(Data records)
*-*-*

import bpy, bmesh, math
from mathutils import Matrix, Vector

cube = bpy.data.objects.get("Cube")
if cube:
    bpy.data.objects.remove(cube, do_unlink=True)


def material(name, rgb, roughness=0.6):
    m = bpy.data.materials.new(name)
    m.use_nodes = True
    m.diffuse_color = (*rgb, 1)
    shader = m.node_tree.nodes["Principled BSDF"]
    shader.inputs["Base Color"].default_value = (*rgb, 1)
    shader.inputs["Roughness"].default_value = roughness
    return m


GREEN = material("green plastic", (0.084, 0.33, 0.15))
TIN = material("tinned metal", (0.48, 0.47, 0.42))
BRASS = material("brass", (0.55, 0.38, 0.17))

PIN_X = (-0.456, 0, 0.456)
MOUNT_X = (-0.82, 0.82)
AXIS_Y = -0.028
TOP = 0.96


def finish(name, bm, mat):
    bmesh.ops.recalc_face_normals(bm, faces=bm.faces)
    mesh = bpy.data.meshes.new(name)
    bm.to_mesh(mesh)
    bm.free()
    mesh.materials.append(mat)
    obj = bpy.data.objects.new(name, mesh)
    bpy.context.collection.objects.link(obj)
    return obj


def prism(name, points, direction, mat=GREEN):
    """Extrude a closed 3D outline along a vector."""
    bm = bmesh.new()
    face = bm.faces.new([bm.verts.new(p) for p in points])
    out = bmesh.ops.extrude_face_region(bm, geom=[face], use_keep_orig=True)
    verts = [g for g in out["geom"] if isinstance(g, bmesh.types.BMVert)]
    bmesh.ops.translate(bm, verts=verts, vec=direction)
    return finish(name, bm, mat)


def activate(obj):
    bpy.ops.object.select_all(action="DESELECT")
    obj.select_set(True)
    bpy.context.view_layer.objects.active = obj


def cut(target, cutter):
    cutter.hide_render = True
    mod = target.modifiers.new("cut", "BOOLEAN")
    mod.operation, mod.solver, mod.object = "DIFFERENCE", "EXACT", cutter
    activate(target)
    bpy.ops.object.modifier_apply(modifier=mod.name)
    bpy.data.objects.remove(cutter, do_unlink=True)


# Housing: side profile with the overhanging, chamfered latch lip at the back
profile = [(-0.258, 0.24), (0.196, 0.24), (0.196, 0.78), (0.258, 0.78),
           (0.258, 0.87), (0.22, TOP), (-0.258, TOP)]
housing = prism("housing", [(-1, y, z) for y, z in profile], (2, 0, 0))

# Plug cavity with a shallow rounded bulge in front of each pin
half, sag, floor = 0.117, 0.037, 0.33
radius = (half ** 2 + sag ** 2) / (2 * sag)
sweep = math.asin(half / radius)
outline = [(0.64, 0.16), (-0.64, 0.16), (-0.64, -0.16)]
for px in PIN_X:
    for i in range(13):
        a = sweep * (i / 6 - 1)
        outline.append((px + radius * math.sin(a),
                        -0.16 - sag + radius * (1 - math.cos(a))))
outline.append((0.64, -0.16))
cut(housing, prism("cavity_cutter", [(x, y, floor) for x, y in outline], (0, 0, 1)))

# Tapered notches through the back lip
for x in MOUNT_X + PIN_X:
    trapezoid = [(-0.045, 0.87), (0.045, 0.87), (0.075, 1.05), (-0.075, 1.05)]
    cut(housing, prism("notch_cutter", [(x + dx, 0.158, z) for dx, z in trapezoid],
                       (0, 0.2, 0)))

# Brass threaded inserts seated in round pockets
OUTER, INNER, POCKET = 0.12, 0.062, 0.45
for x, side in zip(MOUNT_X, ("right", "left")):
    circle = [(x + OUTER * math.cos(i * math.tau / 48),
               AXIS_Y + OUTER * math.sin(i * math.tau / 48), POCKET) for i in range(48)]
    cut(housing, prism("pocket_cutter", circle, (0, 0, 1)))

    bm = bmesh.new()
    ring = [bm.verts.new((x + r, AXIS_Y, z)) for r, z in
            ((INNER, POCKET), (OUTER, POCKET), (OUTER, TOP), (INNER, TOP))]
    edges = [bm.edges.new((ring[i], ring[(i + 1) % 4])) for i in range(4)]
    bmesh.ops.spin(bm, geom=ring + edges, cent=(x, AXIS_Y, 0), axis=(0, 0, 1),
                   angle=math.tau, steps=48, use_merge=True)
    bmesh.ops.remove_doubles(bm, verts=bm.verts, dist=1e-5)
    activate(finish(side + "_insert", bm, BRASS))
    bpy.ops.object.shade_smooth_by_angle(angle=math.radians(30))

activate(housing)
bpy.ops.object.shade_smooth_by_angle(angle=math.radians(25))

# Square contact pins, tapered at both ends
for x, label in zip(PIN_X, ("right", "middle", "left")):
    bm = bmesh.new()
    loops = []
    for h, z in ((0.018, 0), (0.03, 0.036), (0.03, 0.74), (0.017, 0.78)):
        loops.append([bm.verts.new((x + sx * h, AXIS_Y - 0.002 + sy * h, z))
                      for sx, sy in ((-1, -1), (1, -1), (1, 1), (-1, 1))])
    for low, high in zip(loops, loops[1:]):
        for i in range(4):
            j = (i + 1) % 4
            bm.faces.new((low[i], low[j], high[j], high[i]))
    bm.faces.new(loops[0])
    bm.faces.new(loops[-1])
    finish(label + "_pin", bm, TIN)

*-*-*

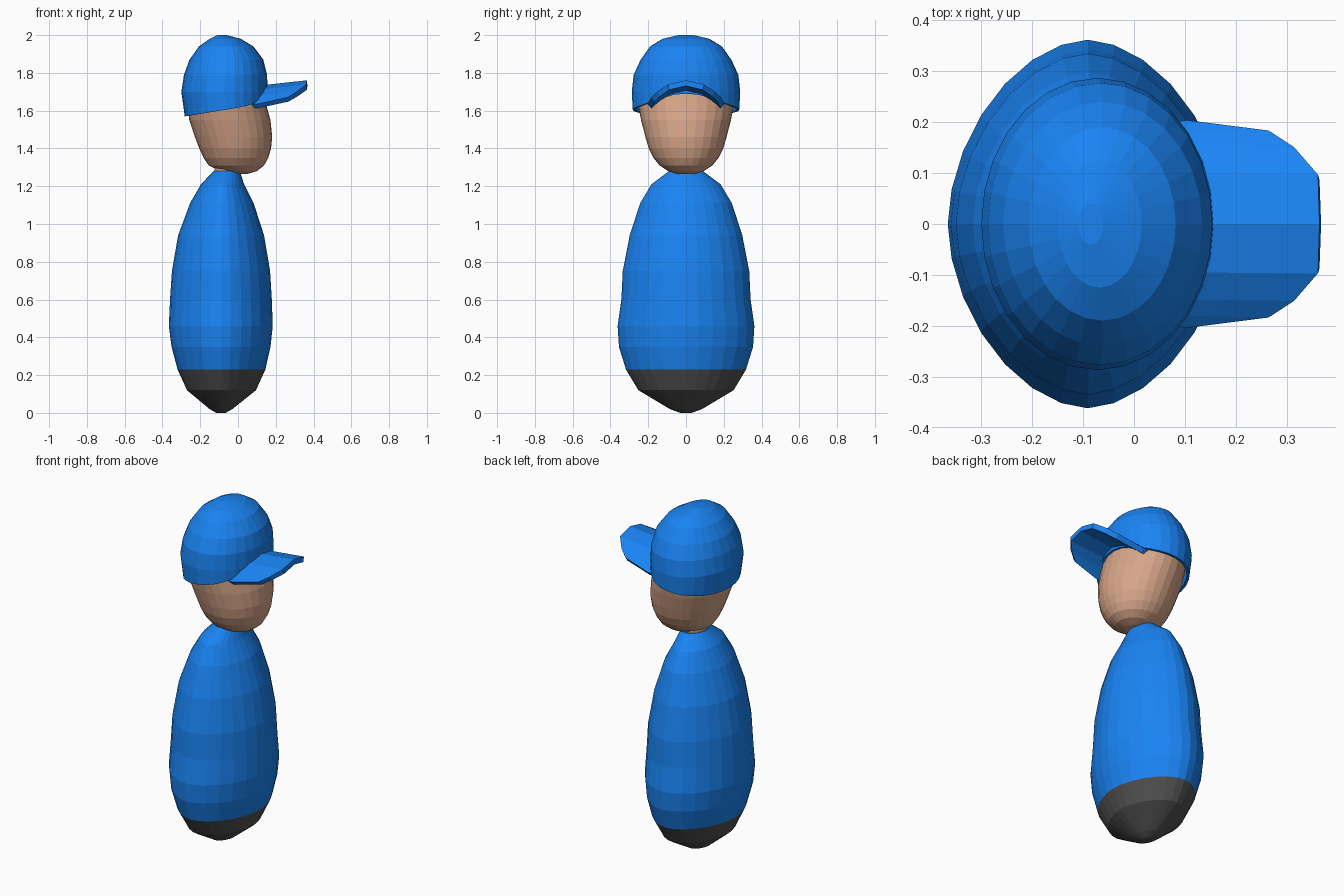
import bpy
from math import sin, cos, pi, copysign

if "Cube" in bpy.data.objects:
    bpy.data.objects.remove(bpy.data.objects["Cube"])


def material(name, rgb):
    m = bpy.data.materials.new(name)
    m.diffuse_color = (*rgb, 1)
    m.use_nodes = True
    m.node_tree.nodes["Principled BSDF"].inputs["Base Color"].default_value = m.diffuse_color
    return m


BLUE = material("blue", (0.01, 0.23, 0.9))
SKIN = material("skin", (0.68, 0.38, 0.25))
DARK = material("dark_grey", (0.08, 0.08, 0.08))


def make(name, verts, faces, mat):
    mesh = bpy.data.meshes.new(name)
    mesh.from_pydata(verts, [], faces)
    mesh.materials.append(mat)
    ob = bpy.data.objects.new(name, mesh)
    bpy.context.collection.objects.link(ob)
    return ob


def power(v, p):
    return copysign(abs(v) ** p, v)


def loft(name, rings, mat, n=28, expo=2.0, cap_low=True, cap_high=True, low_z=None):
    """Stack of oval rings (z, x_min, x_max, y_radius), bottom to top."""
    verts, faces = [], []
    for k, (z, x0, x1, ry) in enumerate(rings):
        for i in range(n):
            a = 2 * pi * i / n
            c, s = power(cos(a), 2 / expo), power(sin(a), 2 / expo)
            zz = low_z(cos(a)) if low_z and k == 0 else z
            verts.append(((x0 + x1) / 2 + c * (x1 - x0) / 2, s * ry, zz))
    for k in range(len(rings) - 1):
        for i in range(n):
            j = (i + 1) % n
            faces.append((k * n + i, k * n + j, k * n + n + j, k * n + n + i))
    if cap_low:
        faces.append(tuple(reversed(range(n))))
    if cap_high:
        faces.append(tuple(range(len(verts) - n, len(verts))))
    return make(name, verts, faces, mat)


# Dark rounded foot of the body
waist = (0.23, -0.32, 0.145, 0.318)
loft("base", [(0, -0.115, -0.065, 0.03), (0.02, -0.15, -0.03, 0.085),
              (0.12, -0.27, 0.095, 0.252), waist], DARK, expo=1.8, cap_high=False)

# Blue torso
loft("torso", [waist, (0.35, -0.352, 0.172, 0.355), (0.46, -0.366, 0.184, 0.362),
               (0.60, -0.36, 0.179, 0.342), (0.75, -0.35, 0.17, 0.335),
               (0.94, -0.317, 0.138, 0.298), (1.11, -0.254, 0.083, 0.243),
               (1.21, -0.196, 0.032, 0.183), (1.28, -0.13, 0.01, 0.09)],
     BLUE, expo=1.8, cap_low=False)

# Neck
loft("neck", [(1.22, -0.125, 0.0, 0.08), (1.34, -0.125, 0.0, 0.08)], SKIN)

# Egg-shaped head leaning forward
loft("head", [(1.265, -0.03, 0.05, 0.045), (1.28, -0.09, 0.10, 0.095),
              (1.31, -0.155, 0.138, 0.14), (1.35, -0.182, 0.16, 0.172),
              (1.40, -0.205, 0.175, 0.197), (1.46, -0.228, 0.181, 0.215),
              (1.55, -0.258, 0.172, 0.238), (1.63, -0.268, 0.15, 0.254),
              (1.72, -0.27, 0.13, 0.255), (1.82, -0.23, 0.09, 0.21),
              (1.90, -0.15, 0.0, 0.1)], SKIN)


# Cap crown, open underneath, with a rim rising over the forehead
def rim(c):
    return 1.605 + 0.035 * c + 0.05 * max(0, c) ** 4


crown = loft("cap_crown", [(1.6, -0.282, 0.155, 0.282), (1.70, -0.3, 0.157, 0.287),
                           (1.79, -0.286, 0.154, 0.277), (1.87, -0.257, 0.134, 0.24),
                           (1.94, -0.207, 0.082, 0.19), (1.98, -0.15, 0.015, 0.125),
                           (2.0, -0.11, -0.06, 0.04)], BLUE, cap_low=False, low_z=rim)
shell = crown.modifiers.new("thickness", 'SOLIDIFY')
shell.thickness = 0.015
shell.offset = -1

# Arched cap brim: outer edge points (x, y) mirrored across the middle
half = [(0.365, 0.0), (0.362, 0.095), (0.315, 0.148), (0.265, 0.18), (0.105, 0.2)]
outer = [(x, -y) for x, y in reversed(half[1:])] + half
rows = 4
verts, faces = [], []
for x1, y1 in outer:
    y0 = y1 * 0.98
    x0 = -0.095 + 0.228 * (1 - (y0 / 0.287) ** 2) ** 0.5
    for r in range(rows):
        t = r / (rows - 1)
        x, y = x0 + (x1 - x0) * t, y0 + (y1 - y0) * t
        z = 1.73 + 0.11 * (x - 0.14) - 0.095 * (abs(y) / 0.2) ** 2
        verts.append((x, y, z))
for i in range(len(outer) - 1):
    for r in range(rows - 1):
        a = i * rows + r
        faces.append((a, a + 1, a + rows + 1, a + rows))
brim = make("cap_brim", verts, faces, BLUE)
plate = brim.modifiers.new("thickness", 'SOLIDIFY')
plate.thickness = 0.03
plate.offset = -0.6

*-*-*

TASK DESCRIPTION
Extract exactly and only the lines above from the line containing "half, sag, floor = 0.117, 0.037, 0.33" through the line containing "outline.append((0.64, -0.16))", both end lines included.

ANSWER TO THE EXERCISE
half, sag, floor = 0.117, 0.037, 0.33
radius = (half ** 2 + sag ** 2) / (2 * sag)
sweep = math.asin(half / radius)
outline = [(0.64, 0.16), (-0.64, 0.16), (-0.64, -0.16)]
for px in PIN_X:
    for i in range(13):
        a = sweep * (i / 6 - 1)
        outline.append((px + radius * math.sin(a),
                        -0.16 - sag + radius * (1 - math.cos(a))))
outline.append((0.64, -0.16))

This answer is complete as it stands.